The ladies of St. Aidan’s Church hosted the first joint-deanery meeting held amoung the Anglican Churches in Cowley, Pincher Creek, Brocket, Fort Macleod and Claresholm with those in Cardston, Foremost, Coaldale, Iron Springs, Taber, and Grassy Lake. Eighty ladies were in attendance for this day long gathering on Tuesday, October 20th, 1959. Canon Grant was assisted in organizing the event by the Reverend Roger Burdon of Pincher Creek, Canon E. Doyle of Fort Macleod and the Reverend T. N. Nakayama of the Foremost Mission. Retired school teacher Miss Elsie Bray of Brocket, a longtime church volunteer, was honoured with a Life Membership in the Calgary Diocese Woman’s Auxiliary.
Building improvements over the years allowed St. Aidan’s to continue its church work. A service held on Sunday, May 3rd, 1981 was held in honour of the construction of the church’s basement. The service’s theme was the Holy Eucharist, which was administered by the Archdeacon of Bow Valley, Waverly Grant. An impressive total of 63 people joined in the celebrations. Following the morning service a dedication of the “Susie Hewitt Memorial Kitchen” was held. This resulted from a three-year Church effort to have a large basement complete with a church hall, kitchen, washrooms and a new entrance added to their complex.
St. Aidan’s elders had noted as early as 1978 the need for improvements to the structure. Church volunteers and contractors painstakingly moved the building aside in order that the concrete basement could be put in place. In spite of poor winter weather conditions the mission was accomplished without even cracking a window.
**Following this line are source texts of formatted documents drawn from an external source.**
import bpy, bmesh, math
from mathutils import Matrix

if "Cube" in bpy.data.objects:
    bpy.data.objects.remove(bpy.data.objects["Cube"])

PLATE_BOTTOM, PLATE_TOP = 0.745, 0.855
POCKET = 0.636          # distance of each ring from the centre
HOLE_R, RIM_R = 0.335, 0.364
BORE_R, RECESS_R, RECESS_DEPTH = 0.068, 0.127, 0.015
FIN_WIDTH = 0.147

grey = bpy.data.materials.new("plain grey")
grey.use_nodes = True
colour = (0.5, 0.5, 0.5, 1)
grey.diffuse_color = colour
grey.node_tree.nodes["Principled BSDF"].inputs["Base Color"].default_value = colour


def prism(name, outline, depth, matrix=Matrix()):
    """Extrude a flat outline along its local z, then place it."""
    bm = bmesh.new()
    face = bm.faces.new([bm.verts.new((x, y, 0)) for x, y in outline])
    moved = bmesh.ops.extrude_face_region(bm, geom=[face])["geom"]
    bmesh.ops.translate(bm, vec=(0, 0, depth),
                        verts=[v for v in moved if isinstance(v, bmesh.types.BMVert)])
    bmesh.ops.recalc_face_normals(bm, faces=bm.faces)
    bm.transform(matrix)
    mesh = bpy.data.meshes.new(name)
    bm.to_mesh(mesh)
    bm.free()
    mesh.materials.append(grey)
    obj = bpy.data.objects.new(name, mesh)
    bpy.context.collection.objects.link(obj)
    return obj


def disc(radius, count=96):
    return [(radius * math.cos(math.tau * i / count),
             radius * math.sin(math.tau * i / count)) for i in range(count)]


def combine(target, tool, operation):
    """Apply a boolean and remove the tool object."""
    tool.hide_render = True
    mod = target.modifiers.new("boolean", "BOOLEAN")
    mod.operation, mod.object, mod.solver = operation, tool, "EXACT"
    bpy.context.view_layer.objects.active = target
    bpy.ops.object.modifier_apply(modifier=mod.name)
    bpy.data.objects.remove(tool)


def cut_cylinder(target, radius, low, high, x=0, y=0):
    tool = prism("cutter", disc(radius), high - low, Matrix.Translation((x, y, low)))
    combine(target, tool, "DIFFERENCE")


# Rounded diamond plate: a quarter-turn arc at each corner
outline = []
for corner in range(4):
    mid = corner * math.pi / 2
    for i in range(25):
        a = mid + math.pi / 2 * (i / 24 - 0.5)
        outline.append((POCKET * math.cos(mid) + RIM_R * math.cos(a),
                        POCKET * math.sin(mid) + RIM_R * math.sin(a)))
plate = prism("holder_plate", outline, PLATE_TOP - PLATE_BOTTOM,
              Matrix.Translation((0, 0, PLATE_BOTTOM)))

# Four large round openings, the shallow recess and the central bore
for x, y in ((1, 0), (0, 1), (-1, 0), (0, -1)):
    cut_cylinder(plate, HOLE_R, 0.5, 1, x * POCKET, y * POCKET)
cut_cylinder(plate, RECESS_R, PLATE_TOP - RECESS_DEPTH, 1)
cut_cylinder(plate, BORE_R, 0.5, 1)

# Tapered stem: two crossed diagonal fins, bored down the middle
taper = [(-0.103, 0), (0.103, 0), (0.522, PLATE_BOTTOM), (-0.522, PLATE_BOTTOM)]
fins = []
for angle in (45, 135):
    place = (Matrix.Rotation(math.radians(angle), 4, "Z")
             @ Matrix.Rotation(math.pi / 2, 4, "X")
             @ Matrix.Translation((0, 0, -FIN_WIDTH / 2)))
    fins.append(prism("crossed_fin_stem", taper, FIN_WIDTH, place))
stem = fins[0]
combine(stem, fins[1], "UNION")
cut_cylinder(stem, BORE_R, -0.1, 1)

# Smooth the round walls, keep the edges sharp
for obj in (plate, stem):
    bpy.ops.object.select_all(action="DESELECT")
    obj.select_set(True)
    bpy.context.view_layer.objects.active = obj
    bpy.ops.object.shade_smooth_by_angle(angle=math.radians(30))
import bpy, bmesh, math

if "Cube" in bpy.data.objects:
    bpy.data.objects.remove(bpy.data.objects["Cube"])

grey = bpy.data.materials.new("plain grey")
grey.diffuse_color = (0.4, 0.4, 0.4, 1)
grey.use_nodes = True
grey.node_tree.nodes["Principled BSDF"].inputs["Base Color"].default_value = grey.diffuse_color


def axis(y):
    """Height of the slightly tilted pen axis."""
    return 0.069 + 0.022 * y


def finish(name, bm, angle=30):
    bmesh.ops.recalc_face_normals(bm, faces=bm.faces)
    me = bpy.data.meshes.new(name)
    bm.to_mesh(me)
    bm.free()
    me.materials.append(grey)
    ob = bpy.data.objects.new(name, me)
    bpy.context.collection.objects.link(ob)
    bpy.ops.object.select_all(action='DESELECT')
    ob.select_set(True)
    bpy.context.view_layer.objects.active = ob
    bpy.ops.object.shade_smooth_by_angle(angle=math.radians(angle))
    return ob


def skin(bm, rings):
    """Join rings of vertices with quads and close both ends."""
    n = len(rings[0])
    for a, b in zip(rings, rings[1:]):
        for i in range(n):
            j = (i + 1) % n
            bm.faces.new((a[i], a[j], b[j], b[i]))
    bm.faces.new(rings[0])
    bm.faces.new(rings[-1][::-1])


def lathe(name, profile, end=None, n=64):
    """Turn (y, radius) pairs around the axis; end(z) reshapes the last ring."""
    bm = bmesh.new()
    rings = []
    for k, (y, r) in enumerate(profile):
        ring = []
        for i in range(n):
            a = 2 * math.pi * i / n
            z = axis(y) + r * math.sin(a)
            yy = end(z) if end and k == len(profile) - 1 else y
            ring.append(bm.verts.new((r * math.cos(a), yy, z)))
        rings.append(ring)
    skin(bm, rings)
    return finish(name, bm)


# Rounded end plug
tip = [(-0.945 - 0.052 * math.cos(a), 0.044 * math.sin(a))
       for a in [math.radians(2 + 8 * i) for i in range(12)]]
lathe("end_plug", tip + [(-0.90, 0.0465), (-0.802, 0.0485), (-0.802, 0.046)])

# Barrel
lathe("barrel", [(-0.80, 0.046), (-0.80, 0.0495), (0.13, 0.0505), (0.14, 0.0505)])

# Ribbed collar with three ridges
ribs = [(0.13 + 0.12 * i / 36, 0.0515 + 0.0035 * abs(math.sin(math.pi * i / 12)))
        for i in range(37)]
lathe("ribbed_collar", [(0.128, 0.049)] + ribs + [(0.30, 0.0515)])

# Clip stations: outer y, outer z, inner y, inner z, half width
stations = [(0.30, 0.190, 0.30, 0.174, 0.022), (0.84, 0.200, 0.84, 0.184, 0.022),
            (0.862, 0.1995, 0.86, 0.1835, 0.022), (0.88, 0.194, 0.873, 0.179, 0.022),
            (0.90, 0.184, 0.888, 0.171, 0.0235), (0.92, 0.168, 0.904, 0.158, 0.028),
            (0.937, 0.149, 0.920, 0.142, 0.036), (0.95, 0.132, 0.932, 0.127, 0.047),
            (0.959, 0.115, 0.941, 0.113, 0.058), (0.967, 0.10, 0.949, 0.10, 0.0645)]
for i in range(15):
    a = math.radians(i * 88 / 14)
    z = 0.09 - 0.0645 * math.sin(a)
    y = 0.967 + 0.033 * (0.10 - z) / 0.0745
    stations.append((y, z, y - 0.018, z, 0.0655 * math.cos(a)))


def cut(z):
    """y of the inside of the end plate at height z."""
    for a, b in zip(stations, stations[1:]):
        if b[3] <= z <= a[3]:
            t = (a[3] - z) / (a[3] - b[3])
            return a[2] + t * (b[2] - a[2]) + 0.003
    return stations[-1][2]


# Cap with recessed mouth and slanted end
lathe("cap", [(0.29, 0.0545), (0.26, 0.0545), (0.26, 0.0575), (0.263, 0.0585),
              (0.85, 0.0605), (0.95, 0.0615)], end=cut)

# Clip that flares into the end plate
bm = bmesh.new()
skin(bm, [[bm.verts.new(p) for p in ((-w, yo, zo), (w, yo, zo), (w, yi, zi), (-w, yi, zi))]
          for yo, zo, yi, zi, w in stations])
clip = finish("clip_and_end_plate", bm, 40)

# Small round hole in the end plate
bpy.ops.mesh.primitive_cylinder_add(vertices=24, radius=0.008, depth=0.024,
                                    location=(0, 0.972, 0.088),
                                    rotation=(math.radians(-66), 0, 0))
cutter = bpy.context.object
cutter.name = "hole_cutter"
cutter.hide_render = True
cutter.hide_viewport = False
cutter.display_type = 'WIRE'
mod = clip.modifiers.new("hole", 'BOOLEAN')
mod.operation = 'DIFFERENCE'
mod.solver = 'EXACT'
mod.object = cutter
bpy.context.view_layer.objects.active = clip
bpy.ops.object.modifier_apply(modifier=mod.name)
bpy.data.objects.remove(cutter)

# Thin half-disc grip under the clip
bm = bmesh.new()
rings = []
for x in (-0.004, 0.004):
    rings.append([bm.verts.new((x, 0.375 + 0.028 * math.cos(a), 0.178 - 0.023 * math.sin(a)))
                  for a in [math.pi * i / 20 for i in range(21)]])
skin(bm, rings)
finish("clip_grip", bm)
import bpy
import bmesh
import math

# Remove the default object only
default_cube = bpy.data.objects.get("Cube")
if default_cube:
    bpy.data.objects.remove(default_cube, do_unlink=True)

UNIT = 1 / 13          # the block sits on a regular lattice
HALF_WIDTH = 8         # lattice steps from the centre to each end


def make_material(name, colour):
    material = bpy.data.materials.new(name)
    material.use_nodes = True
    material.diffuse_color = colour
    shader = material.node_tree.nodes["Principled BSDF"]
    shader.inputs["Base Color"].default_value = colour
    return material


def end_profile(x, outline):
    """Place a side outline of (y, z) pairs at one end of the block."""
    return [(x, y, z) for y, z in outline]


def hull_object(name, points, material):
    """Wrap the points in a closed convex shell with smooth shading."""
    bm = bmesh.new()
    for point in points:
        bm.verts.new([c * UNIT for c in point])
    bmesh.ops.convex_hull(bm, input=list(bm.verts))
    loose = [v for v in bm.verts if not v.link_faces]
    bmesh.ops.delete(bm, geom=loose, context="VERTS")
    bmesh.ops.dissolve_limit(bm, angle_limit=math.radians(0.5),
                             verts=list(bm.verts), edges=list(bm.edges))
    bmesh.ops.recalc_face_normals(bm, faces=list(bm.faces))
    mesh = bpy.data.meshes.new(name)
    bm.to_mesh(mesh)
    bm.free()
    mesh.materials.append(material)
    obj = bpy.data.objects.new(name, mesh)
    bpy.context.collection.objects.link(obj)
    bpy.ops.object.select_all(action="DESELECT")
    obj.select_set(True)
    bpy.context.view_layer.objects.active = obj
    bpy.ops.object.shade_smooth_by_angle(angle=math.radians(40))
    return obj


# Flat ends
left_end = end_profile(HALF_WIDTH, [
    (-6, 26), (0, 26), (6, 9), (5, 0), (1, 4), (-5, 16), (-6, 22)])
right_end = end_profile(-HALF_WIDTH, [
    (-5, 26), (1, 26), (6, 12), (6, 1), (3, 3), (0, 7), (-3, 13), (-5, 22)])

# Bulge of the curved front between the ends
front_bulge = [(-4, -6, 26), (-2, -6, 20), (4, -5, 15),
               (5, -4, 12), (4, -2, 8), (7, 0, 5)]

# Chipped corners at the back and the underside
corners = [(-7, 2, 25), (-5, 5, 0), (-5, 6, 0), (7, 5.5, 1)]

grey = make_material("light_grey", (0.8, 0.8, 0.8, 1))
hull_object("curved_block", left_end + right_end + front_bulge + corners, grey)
A portion of the fundraising dollars for this project kindly came from the St. Chad’s Memorial Fund. The hall was dedicated in memory of “Bay” Burn, A. M. Connelly, Susan Hewitt, Monica Lynch-Staunton, Ethel Ritson, and Emma Tustian, all of whom were active worshippers at the Church.
Blessed with a lengthy history, St. Aidan’s celebrated its anniversaries with a variety of religious events. The Church honoured its 75th Anniversary with a banquet supper, heritage pageant, presentation of Holy Communion, and social hosted on Wednesday, June 10th, 1984. The home cooked meal was served in the new church hall, and the pageant, carefully scripted by church volunteer Marjorie Haugen, appropriately presented the times and lives of Saints Aidan and Chad. Locals acted out the parts. Visiting and mingling followed. Special guests of honour included Hugh Mowat, son of Reverend W. H. Mowat, who came in from England for the festivities, Reverends R. A. Ferguson and Derek Hoskins and Bishop Curtis. A religious service, The Holy Eucharist a Great Thanksgiving, was held the previous Sunday morning.
A generation later, St. Aidan’s centennial was honoured with a religious service the morning of Sunday, May 31st, 2009. A roast beef dinner and musical entertainment, accompanied by an eye-catching photo and heritage exhibit, followed at the Cowley Community Hall, located within walking distance of the Church.
Today, Cowley’s St. Aidan’s Church, still very much active in the community, enjoys a religious heritage of more than a century.